Network Rail has extended into the first two years of Control Period 6 Story Contracting’s CP5 LNW North Renewals framework contract covering earthworks & drainage, structures and property. ‘This provides our team with the continuity to deliver high quality and safe solutions for our client’, said Story Rail Director Ian Purdham on February 13.
BemroseBooth Paragon's Paragon ID business has been awarded a 'multi-six figure' warehousing and distribution contract for ScotRail timetables. 'We are now seen by train operators such as ScotRail as much more than a ticket supplier', said Paragon ID Sales & Marketing Director Richard Farmer.
Network Rail has awarded Echo Managed Services a seven-year contract to manage its 24 h helpline, helpdesk and out-of-hours media services across channels including voice, e-mail, web chat and social media. ‘We have a wealth of experience in delivering incident and issue management, resolution and communication as well as being the face of our clients’ operations’, said Karen Banfield, Contact Centre Director at EMS.
To coincide with school half-term holidays, the Scout Association and Arriva CrossCountry have launched a film which highlights safely near railways 'in a bright infographic style using colour and animation in a format that will be familiar to a school-age audience'.
Network Rail is to call tenders to appoint a new legal panel from April 1 2019. It currently uses a panel of four full-service and two specialist firms, and said it would be ‘essential for prospective partners to demonstrate an innovative approach, focused on continuous improvement and committed to driving value for money.’
London’s Friday/Saturday and Saturday/Sunday Night Overground services will be extended to Canonbury and Highbury & Islington stations from February 23, linking to the Night Tube network on the Victoria Line.
Professor Clive Roberts from the University of Birmingham has been named Chair of the Digital Connectivity workstream for the West Midlands Combined Authority's HS2 programme team.
Responding to Transport Minister Jo Johnson’s February 12 statement that he would like to see ‘all diesel-only trains off the track by 2040’, Gary Cooper, director of Planning, Engineering & Operations at the Rail Delivery Group, said ‘decarbonising the railway will require the adoption of new technologies like hydrogen and battery powered trains, both of which the industry is looking at carefully and the electrification of more lines.
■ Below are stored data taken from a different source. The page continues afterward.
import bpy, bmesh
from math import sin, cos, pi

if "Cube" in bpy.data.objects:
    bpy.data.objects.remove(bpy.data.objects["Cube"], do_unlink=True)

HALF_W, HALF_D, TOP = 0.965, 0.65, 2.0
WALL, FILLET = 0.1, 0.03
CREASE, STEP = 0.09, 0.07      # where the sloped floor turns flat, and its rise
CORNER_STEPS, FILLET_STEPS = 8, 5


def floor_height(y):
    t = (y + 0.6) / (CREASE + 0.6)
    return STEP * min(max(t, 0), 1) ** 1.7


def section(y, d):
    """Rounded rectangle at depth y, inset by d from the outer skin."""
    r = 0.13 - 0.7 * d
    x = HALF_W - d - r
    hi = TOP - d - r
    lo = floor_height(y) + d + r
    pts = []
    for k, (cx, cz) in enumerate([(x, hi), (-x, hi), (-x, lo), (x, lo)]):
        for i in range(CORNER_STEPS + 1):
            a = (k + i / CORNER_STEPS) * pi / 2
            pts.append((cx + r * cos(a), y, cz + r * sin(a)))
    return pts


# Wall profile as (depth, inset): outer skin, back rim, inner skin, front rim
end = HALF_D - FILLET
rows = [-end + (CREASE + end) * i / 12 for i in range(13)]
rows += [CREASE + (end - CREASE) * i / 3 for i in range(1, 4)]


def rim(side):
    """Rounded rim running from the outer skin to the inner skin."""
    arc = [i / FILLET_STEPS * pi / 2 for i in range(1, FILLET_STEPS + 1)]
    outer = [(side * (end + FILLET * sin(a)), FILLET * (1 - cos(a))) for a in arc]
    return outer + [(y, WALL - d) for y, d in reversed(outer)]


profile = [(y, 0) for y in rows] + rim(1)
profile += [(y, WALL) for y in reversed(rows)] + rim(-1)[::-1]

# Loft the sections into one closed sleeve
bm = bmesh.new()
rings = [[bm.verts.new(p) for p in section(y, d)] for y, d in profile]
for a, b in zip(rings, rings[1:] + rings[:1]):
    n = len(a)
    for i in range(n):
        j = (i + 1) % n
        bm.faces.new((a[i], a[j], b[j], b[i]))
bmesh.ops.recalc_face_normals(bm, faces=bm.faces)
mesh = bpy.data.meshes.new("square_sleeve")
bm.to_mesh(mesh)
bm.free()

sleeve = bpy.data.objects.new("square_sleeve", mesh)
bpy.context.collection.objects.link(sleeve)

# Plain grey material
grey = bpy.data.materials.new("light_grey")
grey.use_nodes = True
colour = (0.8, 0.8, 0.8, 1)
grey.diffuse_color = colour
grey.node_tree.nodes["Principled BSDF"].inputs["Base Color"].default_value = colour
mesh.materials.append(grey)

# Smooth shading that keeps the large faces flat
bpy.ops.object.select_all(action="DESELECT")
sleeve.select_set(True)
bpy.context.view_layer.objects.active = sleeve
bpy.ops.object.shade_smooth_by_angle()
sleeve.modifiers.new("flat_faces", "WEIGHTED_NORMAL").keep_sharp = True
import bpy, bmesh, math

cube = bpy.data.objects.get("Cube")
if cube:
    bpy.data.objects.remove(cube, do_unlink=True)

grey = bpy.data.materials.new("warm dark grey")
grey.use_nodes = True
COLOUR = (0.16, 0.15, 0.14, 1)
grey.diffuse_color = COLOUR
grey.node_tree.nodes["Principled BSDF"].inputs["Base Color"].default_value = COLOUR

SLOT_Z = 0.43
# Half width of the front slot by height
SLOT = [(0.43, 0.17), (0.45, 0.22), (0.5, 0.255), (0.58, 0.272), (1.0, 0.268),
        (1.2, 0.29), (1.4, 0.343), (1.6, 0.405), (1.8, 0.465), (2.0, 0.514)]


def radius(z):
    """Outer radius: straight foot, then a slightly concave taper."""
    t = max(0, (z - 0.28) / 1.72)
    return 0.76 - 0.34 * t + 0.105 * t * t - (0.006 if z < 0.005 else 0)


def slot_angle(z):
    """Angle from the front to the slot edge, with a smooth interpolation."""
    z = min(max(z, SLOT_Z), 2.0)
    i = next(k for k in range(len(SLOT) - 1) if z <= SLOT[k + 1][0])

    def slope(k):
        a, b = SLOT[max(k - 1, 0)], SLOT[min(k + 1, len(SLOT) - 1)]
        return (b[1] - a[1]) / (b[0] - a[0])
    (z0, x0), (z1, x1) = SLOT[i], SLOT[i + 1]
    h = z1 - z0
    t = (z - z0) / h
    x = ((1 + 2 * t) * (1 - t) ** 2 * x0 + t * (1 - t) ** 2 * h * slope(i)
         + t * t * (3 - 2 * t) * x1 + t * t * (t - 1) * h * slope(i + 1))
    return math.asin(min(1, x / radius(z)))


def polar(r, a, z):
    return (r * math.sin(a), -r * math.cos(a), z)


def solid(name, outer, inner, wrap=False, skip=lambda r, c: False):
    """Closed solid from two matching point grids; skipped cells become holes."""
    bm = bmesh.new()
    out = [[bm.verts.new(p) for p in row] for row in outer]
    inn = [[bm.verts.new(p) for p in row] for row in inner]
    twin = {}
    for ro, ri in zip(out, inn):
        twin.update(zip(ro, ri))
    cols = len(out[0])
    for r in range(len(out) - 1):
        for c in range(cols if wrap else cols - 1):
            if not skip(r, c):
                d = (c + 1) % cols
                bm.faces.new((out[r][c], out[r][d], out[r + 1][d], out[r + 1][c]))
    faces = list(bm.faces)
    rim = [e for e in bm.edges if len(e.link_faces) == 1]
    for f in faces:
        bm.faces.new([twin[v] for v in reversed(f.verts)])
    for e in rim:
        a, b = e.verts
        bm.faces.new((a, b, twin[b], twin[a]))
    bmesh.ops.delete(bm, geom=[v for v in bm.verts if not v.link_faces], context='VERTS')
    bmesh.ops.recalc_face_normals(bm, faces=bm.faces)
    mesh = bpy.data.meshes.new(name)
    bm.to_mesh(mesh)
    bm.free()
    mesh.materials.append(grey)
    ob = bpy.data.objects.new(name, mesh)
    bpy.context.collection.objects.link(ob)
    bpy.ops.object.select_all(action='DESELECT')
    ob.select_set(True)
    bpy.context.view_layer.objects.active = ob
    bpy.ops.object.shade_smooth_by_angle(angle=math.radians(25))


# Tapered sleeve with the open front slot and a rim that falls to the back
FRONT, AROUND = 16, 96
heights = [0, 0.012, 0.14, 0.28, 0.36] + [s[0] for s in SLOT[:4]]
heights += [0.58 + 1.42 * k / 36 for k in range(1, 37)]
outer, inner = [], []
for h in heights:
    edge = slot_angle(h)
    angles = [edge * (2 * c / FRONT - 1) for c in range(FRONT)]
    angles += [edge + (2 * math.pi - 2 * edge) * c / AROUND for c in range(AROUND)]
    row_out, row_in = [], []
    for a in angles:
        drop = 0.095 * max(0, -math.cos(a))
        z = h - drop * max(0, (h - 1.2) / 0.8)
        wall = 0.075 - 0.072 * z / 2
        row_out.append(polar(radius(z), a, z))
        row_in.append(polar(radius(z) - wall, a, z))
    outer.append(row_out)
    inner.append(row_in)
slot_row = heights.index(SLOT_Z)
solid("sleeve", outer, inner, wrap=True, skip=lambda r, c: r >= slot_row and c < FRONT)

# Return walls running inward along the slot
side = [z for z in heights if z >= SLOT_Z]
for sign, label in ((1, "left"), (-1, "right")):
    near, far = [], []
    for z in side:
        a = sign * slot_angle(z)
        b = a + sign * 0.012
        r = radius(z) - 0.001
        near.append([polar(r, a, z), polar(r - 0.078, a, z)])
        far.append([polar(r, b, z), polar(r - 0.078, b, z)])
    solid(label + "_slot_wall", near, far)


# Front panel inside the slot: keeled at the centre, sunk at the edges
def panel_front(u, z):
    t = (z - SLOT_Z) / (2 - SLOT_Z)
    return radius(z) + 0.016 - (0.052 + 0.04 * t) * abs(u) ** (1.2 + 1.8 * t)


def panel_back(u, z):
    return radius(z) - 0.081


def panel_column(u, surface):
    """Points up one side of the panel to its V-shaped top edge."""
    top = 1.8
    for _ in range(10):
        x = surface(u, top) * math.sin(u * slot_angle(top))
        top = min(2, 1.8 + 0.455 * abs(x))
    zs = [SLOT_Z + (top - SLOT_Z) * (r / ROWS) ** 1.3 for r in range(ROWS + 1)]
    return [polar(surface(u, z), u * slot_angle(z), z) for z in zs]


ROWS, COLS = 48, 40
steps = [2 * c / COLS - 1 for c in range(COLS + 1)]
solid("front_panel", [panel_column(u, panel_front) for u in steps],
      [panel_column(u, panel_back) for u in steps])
The industry will work closely with government to explore what needs to be done to realise its vision.’
Cheshire East Borough Council has directly awarded Network Rail a contract to undertake the Crewe Hub Station Campus Integrated Study as part of the HS2 project.
Network Rail is to provide a drinking water fountain enabling passengers to refill bottles at London Charing Cross, as part of its ambitions to reduce the impact of plastic waste. Rollout across all Network Rail’s managed stations is planned for later in the year.
Following a three month test programme at the Rail Innovation & Development Centre at Melton Mowbray using two Bombardier Transportation Class 387 EMUs loaned by Great Western Railway, RSSB has published research showing that the use of variable rate sanders, which automatically apply more sand when braking at higher speeds, can dramatically reduce braking distances.
High Speed 2 has become the UK’s first infrastructure project to be awarded a BREEAM Infrastructure (pilot) scheme certificate for its sustainability strategy for Phase 1 of the project.
London Bridge is now the second Network Rail managed station to offer free wi-fi, after London Euston. Telent provided the infrastructure and C3 the wi-fi portal.